What does it really feel like?
Nausea is pretty self-explanatory, but that’s not the only symptom. Dweck explains that you may develop an intolerance to certain foods and a sensitivity to specific smells, as well. Unfortunately, this applies even to things you used to love. “Some women love the smell and taste of coffee before they're pregnant, and somehow, all of a sudden, they just have such a distaste for the aroma or the taste,” she notes.
As if that weren’t enough, there’s also indigestion. Some women may find themselves eating just a small amount of food and feeling super full and nauseated.
The symptoms vary from person to person. Robyn, 37, who’s currently pregnant and experiencing morning sickness, hasn’t been throwing up, but has been experiencing frequent dry heaving. She typically makes parfaits for breakfast and sometimes uses bananas, which her husband loves. Recently, however, she tried to peel one and instantly started gagging. “Ever since, he makes his own parfaits,” Robyn mused.
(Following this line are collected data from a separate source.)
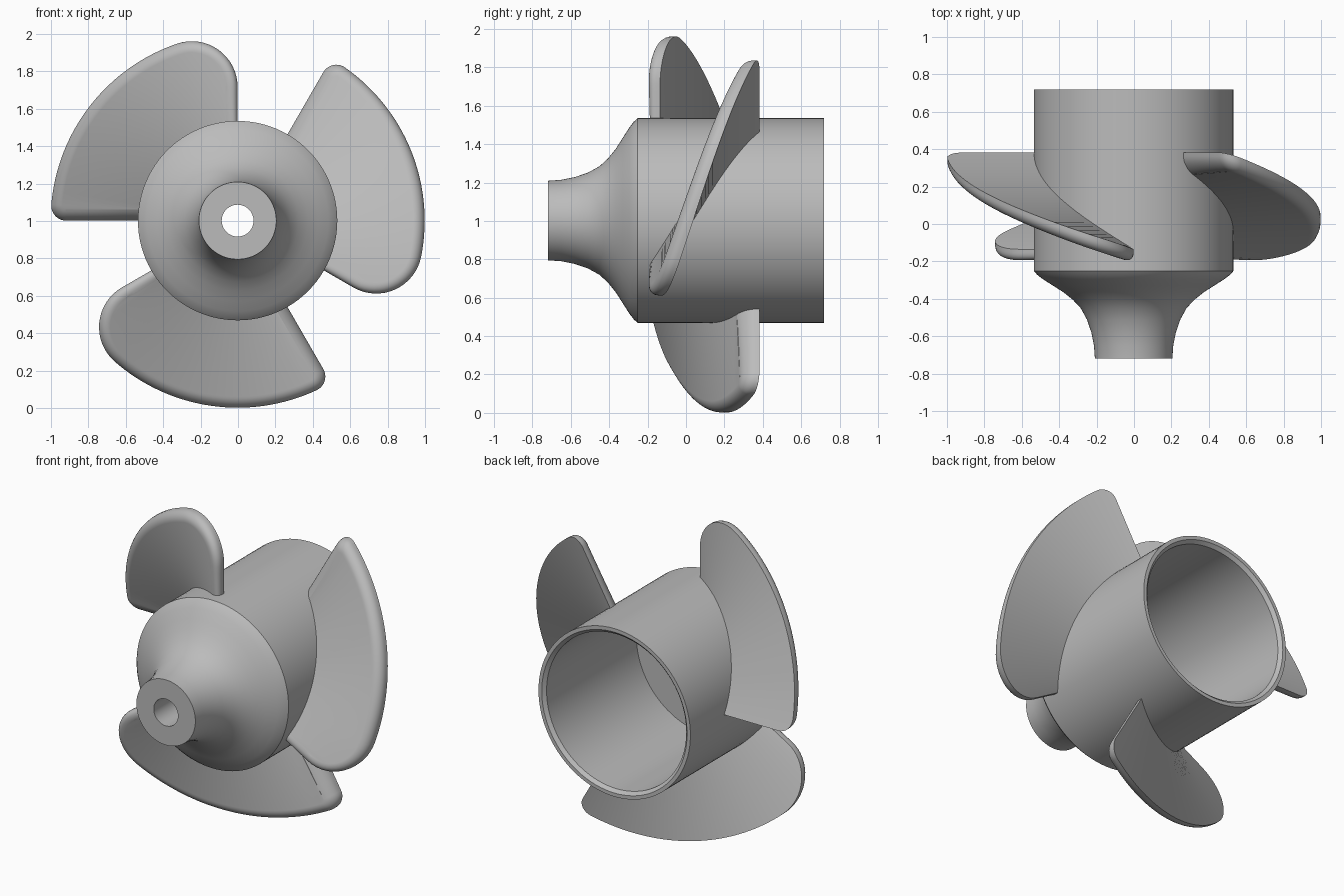
import bpy, bmesh
from math import sin, cos, asin, atan2, hypot, pi, radians, sqrt

if "Cube" in bpy.data.objects:
    bpy.data.objects.remove(bpy.data.objects["Cube"])

CENTRE = (-0.002, 0, 1.002)
TIP_R, ROOT_R = 1.0, 0.512           # blade tip and buried root radii
SPAN = pi / 2                        # angle swept by each blade
Y_LEAD, Y_TRAIL = -0.135, 0.382      # back face, leading to trailing edge
THICK, FILLET = 0.08, 0.06

grey = bpy.data.materials.new("plain_grey")
grey.use_nodes = True
grey.diffuse_color = (0.5, 0.5, 0.5, 1)
grey.node_tree.nodes["Principled BSDF"].inputs["Base Color"].default_value = (0.5, 0.5, 0.5, 1)


def finish(bm, name, angle=35):
    bmesh.ops.remove_doubles(bm, verts=bm.verts, dist=1e-5)
    bmesh.ops.recalc_face_normals(bm, faces=bm.faces)
    mesh = bpy.data.meshes.new(name)
    bm.to_mesh(mesh)
    bm.free()
    mesh.materials.append(grey)
    obj = bpy.data.objects.new(name, mesh)
    obj.location = CENTRE
    bpy.context.collection.objects.link(obj)
    bpy.ops.object.select_all(action="DESELECT")
    obj.select_set(True)
    bpy.context.view_layer.objects.active = obj
    bpy.ops.object.shade_smooth_by_angle(angle=radians(angle))
    return obj


# Hub: flared nose, straight barrel, hollow back and a through bore (radius, y)
nose = [(0.207, -0.72), (0.212, -0.65), (0.226, -0.58), (0.25, -0.51), (0.283, -0.45),
        (0.325, -0.405), (0.375, -0.365), (0.43, -0.33), (0.485, -0.295), (0.515, -0.272)]
barrel = [(0.533, -0.252), (0.533, 0.72), (0.51, 0.72), (0.49, 0.7)]
inside = [(0.49, -0.2), (0.085, -0.2), (0.085, -0.72)]
bm = bmesh.new()
ring = [bm.verts.new((r, y, 0)) for r, y in nose + barrel + inside]
edges = [bm.edges.new((ring[i - 1], ring[i])) for i in range(len(ring))]
bmesh.ops.spin(bm, geom=ring + edges, cent=(0, 0, 0), axis=(0, 1, 0),
               angle=2 * pi, steps=96, use_duplicate=False)
finish(bm, "hub", 30)


def outline(d, big=0.245, small=0.08):
    """Blade outline inset by d, as (radius, angle) from root to root."""
    def arc(cx, cy, r, a0, a1, n):
        return [(cx + r * cos(a0 + (a1 - a0) * i / n),
                 cy + r * sin(a0 + (a1 - a0) * i / n)) for i in range(n + 1)]

    lead_x = sqrt((TIP_R - big) ** 2 - big ** 2)
    trail_y = sqrt((TIP_R - small) ** 2 - small ** 2)
    lead_a, trail_a = atan2(big, lead_x), atan2(trail_y, small)
    root = sqrt(ROOT_R ** 2 - d ** 2)
    line = [i / 5 for i in range(5)]
    pts = [(root + (lead_x - root) * f, d) for f in line]
    pts += arc(lead_x, big, big - d, -pi / 2, lead_a, 16)
    pts += arc(0, 0, TIP_R - d, lead_a, trail_a, 32)[1:-1]
    pts += arc(small, trail_y, small - d, trail_a, pi, 10)
    pts += [(d, root + (trail_y - root) * f) for f in line[::-1]]
    return [(hypot(x, y), atan2(y, x)) for x, y in pts]


def add_blade(name, start):
    bm = bmesh.new()

    def row(path, lift):
        verts = []
        for r, t in path:
            y = Y_LEAD + (Y_TRAIL - Y_LEAD) * t / SPAN - lift
            verts.append(bm.verts.new((r * cos(start + t), y, r * sin(start + t))))
        return verts

    def to_root(path):
        first, last = path[0][1], path[-1][1]
        return [(ROOT_R, min(max(t, first), last)) for r, t in path]

    # Flat back, square rim, rounded front edge, then the front face
    edge = outline(0)
    rows = [row(to_root(edge), 0), row(edge, 0)]
    steps = 8
    for i in range(steps + 1):
        a = pi / 2 * i / steps
        path = outline(FILLET * (1 - cos(a)))
        rows.append(row(path, THICK - FILLET + FILLET * sin(a)))
    rows.append(row(to_root(path), THICK))
    for a, b in zip(rows, rows[1:]):
        for i in range(len(a) - 1):
            bm.faces.new((a[i], a[i + 1], b[i + 1], b[i]))
    bmesh.ops.dissolve_degenerate(bm, dist=1e-5, edges=bm.edges)
    finish(bm, name)


for name, start in (("left_blade", -30), ("upper_blade", 90), ("lower_blade", 210)):
    add_blade(name, radians(start))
Kathryn, 28, suffered from hyperemesis gravidarum, a type of severe morning sickness that typically requires medical intervention, during her pregnancy. You might remember Kate Middleton was diagnosed with this condition as well, and more recently, Amy Schumer. Hyperemesis can be incredibly disruptive to your daily life. Kathryn recalls having to work from home, as her vomiting was near continuous. “I constantly had a trash bag at my side and had to always have the windows down in the car,” she explained.” Luckily, hyperemesis is rare, and only affects 0.3 percent of pregnant women. Although uncommon, it is serious. Many who suffer from it, like Kathryn, can actually lose weight during their pregnancy and become dehydrated. Kathryn received IV infusions of medication and nutrients to keep her healthy, if not nauseated, until she delivered her baby.
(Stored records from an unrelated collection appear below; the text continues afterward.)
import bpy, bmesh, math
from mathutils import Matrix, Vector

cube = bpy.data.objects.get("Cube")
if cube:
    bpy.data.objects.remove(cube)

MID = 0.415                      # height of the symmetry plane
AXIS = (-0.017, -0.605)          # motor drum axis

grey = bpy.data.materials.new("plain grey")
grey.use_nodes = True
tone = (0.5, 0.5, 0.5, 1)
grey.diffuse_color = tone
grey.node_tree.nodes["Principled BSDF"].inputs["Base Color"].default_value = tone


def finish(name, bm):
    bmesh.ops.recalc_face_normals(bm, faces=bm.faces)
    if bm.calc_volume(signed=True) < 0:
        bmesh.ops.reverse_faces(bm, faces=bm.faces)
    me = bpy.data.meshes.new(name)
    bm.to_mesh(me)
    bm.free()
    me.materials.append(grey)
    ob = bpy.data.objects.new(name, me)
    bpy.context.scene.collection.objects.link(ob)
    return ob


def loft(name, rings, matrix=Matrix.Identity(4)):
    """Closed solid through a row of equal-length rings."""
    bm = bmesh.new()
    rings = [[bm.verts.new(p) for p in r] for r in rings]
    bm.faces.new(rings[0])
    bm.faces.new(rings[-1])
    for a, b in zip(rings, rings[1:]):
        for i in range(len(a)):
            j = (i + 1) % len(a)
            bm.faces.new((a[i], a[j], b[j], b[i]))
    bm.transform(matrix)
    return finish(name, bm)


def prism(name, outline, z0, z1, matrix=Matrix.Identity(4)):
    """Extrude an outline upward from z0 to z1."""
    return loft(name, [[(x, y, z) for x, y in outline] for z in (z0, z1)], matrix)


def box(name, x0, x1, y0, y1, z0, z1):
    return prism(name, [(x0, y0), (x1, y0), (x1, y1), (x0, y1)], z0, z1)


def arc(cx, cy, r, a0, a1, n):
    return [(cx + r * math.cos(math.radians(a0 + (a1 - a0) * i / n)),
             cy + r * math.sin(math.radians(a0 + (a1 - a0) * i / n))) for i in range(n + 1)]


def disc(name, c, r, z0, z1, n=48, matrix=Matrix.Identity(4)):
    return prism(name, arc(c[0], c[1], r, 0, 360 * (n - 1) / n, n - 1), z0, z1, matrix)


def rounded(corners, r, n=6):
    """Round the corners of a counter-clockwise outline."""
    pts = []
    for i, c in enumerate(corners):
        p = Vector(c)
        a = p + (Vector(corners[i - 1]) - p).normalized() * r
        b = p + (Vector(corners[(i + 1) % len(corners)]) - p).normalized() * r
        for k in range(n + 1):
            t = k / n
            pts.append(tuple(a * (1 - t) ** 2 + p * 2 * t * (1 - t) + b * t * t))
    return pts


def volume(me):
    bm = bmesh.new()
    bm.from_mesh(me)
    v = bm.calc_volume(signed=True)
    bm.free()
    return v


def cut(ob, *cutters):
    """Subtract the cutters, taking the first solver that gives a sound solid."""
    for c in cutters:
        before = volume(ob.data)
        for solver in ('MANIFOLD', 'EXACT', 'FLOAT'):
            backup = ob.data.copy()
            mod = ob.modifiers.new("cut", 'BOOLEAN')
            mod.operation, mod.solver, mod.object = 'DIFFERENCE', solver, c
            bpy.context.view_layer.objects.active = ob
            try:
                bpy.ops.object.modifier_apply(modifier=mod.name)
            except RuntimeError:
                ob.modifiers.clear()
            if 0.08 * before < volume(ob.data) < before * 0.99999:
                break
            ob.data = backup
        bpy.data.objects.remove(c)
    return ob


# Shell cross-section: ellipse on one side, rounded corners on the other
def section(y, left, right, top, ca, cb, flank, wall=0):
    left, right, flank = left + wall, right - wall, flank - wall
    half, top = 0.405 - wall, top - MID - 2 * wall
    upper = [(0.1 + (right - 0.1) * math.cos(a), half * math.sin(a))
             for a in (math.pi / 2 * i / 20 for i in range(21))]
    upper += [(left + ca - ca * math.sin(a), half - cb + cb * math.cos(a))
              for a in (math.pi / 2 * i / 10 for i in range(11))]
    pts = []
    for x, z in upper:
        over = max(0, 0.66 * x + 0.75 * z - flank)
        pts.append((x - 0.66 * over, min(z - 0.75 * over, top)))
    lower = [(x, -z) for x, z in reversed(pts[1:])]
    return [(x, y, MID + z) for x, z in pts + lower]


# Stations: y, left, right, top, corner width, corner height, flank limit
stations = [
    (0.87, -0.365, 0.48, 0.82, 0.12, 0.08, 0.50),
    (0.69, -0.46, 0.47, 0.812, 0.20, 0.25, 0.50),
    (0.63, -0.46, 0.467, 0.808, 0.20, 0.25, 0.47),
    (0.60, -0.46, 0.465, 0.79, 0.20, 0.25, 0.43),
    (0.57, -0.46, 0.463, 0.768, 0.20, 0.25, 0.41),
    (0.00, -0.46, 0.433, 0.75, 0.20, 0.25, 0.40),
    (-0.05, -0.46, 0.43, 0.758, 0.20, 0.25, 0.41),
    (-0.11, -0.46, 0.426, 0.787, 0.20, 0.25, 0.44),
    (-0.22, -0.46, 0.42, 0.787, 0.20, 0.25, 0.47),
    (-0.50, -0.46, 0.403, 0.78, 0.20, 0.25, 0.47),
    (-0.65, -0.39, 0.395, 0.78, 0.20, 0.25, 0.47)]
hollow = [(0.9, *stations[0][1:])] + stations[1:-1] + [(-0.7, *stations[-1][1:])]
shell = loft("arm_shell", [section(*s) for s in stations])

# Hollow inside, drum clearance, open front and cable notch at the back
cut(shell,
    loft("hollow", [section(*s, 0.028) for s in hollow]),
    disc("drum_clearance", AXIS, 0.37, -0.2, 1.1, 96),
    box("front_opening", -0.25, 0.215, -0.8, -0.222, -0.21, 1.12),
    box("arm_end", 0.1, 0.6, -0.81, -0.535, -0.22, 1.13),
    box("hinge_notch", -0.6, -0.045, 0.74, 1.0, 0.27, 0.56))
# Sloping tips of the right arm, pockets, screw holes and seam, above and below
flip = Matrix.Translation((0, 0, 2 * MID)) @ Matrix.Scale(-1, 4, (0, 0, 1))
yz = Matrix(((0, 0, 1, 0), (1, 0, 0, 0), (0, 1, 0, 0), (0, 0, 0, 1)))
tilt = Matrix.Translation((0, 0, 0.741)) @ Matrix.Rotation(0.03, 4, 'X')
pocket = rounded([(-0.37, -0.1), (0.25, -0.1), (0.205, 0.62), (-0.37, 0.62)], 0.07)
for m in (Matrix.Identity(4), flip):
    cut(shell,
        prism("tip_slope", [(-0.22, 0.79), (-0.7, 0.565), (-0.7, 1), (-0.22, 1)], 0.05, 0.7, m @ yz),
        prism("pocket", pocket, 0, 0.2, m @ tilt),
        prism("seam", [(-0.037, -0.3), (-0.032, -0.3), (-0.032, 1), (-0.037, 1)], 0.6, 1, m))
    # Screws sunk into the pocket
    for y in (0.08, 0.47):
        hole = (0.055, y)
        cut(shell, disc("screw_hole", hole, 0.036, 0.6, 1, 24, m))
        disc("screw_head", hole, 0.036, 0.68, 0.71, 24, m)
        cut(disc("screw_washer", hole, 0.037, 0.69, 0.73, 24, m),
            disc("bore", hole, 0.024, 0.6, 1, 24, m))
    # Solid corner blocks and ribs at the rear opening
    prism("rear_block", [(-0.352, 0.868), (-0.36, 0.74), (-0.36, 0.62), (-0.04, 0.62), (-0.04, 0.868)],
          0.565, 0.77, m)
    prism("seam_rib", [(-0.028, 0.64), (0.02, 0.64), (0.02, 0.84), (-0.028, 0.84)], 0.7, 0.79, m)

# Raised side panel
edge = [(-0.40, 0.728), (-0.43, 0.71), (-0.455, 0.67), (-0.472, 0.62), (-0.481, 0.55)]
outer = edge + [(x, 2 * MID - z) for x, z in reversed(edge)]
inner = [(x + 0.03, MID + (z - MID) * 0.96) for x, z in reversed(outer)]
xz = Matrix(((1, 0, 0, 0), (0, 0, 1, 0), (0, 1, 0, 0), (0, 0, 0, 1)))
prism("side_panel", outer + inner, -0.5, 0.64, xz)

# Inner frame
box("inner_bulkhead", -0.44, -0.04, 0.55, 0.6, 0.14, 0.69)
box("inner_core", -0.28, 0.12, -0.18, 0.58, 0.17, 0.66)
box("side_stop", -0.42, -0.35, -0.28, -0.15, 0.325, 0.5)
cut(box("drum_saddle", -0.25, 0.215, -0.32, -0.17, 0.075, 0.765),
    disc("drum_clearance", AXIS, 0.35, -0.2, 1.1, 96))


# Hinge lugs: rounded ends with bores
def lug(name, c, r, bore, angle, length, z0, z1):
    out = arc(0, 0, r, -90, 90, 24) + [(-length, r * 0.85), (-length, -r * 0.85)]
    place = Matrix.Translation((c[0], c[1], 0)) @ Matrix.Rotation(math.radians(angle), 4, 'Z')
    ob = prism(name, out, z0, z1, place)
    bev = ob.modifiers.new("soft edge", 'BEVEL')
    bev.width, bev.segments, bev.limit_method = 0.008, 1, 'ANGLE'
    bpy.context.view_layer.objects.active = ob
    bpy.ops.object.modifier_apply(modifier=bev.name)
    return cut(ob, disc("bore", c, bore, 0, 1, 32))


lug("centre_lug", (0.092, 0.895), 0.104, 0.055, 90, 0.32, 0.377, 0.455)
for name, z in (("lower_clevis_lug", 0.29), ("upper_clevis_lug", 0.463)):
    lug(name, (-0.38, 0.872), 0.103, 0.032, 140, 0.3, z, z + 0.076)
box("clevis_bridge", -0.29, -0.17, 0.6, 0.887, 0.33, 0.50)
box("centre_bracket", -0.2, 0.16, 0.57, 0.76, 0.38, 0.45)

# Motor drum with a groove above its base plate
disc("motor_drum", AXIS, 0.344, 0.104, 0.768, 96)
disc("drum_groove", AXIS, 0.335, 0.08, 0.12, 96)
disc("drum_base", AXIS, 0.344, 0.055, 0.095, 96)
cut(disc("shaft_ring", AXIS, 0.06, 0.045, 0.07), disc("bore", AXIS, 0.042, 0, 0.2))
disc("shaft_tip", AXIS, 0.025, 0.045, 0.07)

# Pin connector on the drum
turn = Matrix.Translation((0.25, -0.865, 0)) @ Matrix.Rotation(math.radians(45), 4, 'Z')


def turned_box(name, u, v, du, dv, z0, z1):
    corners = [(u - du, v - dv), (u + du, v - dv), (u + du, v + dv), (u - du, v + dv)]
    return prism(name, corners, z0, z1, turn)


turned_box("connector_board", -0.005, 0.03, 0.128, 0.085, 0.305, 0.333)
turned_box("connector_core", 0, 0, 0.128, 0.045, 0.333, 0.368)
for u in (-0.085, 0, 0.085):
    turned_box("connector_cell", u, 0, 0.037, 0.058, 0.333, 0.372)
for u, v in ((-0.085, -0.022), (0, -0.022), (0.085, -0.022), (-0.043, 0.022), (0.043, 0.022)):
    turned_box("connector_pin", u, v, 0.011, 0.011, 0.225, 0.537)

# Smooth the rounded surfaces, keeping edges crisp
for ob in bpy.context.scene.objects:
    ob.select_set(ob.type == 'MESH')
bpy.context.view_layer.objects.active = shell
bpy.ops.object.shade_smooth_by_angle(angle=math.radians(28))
How can you feel better ASAP?
While the more serious cases might require hospital visits, there’s a lot you can do to treat your symptoms at home. To treat nausea, Dr. Dweck recommends acupressure bands that you wear like a bracelet. “These little elastic bands have a little pressure point that hits a particular meridian on the wrist. Some of them were originally purposed for people traveling by ship who got seasick, but they kind of caught on for women who were having morning sickness,” she says.
Another strategy, Dr. Dweck explains, is to shake up your eating routine. Small, frequent meals can lessen your indigestion and nausea. Molly, 36, who is currently pregnant, keeps on-the-go packs of applesauce by her bed and even wakes up in the middle of the night to have one to avoid letting her blood sugar drop, which can trigger nausea.
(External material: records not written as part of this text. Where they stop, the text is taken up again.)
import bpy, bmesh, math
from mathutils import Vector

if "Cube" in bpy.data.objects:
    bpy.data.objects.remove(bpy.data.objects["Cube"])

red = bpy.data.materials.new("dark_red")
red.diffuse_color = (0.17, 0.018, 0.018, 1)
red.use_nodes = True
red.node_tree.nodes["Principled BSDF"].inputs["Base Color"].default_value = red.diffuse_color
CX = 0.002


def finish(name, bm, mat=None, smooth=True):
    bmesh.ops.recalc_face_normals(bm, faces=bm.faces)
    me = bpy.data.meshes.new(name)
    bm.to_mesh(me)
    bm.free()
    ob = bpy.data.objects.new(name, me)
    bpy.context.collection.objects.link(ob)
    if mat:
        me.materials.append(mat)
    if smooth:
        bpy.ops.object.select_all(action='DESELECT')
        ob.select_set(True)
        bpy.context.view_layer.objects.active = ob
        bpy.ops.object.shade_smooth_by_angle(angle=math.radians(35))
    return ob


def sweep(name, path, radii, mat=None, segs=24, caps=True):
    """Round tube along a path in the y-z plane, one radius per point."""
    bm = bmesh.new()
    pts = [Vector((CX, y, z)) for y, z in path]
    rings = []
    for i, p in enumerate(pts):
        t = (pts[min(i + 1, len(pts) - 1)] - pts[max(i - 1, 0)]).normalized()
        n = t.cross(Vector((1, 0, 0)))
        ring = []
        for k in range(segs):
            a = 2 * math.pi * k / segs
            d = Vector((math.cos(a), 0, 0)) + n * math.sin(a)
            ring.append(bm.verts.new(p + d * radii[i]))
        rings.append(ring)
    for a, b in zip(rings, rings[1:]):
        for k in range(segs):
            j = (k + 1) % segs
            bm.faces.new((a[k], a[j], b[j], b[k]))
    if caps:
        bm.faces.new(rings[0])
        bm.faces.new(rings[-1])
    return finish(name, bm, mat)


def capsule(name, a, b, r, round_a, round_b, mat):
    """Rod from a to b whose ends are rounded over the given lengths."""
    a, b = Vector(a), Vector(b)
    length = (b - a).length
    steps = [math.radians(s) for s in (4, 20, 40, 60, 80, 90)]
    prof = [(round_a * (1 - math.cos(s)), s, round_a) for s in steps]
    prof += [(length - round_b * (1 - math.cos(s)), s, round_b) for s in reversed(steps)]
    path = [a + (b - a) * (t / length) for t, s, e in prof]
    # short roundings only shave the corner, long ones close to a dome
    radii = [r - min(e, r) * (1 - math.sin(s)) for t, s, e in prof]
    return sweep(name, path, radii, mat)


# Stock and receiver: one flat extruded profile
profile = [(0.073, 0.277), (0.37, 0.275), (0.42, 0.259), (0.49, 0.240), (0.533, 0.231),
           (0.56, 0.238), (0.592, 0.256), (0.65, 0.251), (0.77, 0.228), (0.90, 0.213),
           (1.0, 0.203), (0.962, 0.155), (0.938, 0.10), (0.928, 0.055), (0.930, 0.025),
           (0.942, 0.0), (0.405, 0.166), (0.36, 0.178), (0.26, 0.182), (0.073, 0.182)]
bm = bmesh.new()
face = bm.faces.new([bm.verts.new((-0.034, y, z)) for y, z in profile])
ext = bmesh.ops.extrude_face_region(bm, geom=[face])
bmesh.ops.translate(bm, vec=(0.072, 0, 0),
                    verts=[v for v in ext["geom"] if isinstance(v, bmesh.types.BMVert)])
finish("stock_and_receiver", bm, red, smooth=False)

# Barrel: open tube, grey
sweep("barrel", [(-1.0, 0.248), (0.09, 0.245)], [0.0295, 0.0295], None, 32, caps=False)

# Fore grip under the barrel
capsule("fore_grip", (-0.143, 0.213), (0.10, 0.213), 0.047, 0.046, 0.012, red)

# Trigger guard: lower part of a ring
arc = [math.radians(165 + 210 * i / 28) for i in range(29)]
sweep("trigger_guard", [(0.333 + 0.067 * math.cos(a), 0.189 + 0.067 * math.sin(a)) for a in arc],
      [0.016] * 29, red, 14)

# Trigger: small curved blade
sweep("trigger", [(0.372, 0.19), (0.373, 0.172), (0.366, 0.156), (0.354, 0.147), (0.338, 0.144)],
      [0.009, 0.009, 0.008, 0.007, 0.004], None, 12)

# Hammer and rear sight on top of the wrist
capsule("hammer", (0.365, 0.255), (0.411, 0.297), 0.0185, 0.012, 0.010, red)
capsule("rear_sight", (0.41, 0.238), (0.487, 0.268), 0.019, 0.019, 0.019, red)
Then there are the herbal approaches. Ginger isn’t just a myth, it can actually help an upset stomach, so don’t be shy about the ginger tea or chews. Dweck also notes that mint has anecdotally been shown to calm nausea, too. Kathryn used peppermint in her daily showers, which she said provided her some relief.
If at-home remedies aren’t helping, talk to your doctor. While most doctors will probably be conservative with prescriptions during the first trimester especially, they weigh the concerns for both you and your baby. If you’re losing weight and not able to supply enough nutrients for your baby due to vomiting, a doctor might prescribe an anti-nausea medication like Zofran, though it would not be the first line of defence. Most likely you might try a medication like Diclegis, an FDA-approved pill that contains vitamin B6, which as Dr. Dweck notes, helps decrease nausea.
As exhausting as morning sickness can be, at the very least, it’s good training for the sleepless nights that baby will surely bring.

More from Wellness

R29 Original Series